- _PROBLEM TO SOLVE_
Please reproduce the following records exactly as they appear.

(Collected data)
┌────────
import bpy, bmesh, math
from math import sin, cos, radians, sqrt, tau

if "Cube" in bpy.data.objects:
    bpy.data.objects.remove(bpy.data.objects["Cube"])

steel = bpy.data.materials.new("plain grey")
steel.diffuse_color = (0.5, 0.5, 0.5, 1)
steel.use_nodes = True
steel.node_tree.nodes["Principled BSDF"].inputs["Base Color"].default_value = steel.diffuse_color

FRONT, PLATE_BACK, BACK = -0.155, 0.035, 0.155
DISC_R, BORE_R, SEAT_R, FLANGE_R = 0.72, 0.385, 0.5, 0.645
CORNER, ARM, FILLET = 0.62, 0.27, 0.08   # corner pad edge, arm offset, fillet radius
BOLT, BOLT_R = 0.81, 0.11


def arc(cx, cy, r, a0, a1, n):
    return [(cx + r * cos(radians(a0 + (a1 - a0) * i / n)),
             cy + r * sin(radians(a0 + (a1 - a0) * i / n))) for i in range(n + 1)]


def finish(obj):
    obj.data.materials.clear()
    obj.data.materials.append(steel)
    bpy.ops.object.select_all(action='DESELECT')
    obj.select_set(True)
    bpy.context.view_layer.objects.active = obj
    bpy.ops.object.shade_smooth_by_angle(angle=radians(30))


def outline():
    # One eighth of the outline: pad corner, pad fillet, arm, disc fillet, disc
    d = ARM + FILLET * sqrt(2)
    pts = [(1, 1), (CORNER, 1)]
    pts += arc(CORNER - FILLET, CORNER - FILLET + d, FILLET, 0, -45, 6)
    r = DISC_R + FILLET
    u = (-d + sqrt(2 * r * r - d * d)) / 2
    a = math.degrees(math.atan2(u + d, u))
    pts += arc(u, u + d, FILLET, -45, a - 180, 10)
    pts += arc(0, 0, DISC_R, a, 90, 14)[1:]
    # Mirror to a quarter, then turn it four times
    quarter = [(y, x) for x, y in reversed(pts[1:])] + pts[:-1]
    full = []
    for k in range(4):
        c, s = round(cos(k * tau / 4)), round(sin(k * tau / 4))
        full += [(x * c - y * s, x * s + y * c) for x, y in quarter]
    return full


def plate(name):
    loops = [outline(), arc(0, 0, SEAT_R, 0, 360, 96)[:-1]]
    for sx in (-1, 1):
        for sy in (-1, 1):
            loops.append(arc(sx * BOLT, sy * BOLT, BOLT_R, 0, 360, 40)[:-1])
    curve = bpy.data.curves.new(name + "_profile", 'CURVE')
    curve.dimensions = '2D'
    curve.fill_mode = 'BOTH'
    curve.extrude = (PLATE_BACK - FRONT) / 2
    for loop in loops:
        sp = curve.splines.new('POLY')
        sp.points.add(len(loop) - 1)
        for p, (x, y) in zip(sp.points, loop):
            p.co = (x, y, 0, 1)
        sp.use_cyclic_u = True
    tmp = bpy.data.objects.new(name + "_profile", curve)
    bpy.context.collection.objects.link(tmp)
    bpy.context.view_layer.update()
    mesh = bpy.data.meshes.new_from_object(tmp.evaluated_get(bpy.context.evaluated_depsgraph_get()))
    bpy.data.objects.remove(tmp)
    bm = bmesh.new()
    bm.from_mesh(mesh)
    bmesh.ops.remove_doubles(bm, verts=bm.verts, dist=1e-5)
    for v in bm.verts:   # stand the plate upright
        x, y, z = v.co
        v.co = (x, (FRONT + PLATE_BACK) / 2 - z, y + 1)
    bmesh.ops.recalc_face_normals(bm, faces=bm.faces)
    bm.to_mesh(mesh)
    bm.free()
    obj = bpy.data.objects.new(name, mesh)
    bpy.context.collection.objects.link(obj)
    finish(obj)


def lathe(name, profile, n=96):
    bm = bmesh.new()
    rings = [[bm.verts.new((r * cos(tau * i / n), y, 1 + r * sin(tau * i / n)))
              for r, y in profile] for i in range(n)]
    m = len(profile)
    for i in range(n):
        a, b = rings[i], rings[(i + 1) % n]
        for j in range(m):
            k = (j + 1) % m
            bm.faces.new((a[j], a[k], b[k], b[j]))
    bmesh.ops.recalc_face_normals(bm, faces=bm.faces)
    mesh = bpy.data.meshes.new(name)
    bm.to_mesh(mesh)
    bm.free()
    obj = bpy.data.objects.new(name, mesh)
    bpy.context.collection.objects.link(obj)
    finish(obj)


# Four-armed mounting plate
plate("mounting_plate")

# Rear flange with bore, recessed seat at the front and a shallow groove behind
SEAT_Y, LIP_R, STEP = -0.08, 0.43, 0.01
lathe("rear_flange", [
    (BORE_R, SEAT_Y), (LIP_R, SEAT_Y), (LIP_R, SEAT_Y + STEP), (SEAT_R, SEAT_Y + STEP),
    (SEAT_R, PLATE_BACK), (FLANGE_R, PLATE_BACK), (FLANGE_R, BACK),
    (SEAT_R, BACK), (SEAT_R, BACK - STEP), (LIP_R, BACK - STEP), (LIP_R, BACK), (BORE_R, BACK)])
└────────
- _TASK RESULT_
import bpy, bmesh, math
from math import sin, cos, radians, sqrt, tau

if "Cube" in bpy.data.objects:
    bpy.data.objects.remove(bpy.data.objects["Cube"])

steel = bpy.data.materials.new("plain grey")
steel.diffuse_color = (0.5, 0.5, 0.5, 1)
steel.use_nodes = True
steel.node_tree.nodes["Principled BSDF"].inputs["Base Color"].default_value = steel.diffuse_color

FRONT, PLATE_BACK, BACK = -0.155, 0.035, 0.155
DISC_R, BORE_R, SEAT_R, FLANGE_R = 0.72, 0.385, 0.5, 0.645
CORNER, ARM, FILLET = 0.62, 0.27, 0.08   # corner pad edge, arm offset, fillet radius
BOLT, BOLT_R = 0.81, 0.11


def arc(cx, cy, r, a0, a1, n):
    return [(cx + r * cos(radians(a0 + (a1 - a0) * i / n)),
             cy + r * sin(radians(a0 + (a1 - a0) * i / n))) for i in range(n + 1)]


def finish(obj):
    obj.data.materials.clear()
    obj.data.materials.append(steel)
    bpy.ops.object.select_all(action='DESELECT')
    obj.select_set(True)
    bpy.context.view_layer.objects.active = obj
    bpy.ops.object.shade_smooth_by_angle(angle=radians(30))


def outline():
    # One eighth of the outline: pad corner, pad fillet, arm, disc fillet, disc
    d = ARM + FILLET * sqrt(2)
    pts = [(1, 1), (CORNER, 1)]
    pts += arc(CORNER - FILLET, CORNER - FILLET + d, FILLET, 0, -45, 6)
    r = DISC_R + FILLET
    u = (-d + sqrt(2 * r * r - d * d)) / 2
    a = math.degrees(math.atan2(u + d, u))
    pts += arc(u, u + d, FILLET, -45, a - 180, 10)
    pts += arc(0, 0, DISC_R, a, 90, 14)[1:]
    # Mirror to a quarter, then turn it four times
    quarter = [(y, x) for x, y in reversed(pts[1:])] + pts[:-1]
    full = []
    for k in range(4):
        c, s = round(cos(k * tau / 4)), round(sin(k * tau / 4))
        full += [(x * c - y * s, x * s + y * c) for x, y in quarter]
    return full


def plate(name):
    loops = [outline(), arc(0, 0, SEAT_R, 0, 360, 96)[:-1]]
    for sx in (-1, 1):
        for sy in (-1, 1):
            loops.append(arc(sx * BOLT, sy * BOLT, BOLT_R, 0, 360, 40)[:-1])
    curve = bpy.data.curves.new(name + "_profile", 'CURVE')
    curve.dimensions = '2D'
    curve.fill_mode = 'BOTH'
    curve.extrude = (PLATE_BACK - FRONT) / 2
    for loop in loops:
        sp = curve.splines.new('POLY')
        sp.points.add(len(loop) - 1)
        for p, (x, y) in zip(sp.points, loop):
            p.co = (x, y, 0, 1)
        sp.use_cyclic_u = True
    tmp = bpy.data.objects.new(name + "_profile", curve)
    bpy.context.collection.objects.link(tmp)
    bpy.context.view_layer.update()
    mesh = bpy.data.meshes.new_from_object(tmp.evaluated_get(bpy.context.evaluated_depsgraph_get()))
    bpy.data.objects.remove(tmp)
    bm = bmesh.new()
    bm.from_mesh(mesh)
    bmesh.ops.remove_doubles(bm, verts=bm.verts, dist=1e-5)
    for v in bm.verts:   # stand the plate upright
        x, y, z = v.co
        v.co = (x, (FRONT + PLATE_BACK) / 2 - z, y + 1)
    bmesh.ops.recalc_face_normals(bm, faces=bm.faces)
    bm.to_mesh(mesh)
    bm.free()
    obj = bpy.data.objects.new(name, mesh)
    bpy.context.collection.objects.link(obj)
    finish(obj)


def lathe(name, profile, n=96):
    bm = bmesh.new()
    rings = [[bm.verts.new((r * cos(tau * i / n), y, 1 + r * sin(tau * i / n)))
              for r, y in profile] for i in range(n)]
    m = len(profile)
    for i in range(n):
        a, b = rings[i], rings[(i + 1) % n]
        for j in range(m):
            k = (j + 1) % m
            bm.faces.new((a[j], a[k], b[k], b[j]))
    bmesh.ops.recalc_face_normals(bm, faces=bm.faces)
    mesh = bpy.data.meshes.new(name)
    bm.to_mesh(mesh)
    bm.free()
    obj = bpy.data.objects.new(name, mesh)
    bpy.context.collection.objects.link(obj)
    finish(obj)


# Four-armed mounting plate
plate("mounting_plate")

# Rear flange with bore, recessed seat at the front and a shallow groove behind
SEAT_Y, LIP_R, STEP = -0.08, 0.43, 0.01
lathe("rear_flange", [
    (BORE_R, SEAT_Y), (LIP_R, SEAT_Y), (LIP_R, SEAT_Y + STEP), (SEAT_R, SEAT_Y + STEP),
    (SEAT_R, PLATE_BACK), (FLANGE_R, PLATE_BACK), (FLANGE_R, BACK),
    (SEAT_R, BACK), (SEAT_R, BACK - STEP), (LIP_R, BACK - STEP), (LIP_R, BACK), (BORE_R, BACK)])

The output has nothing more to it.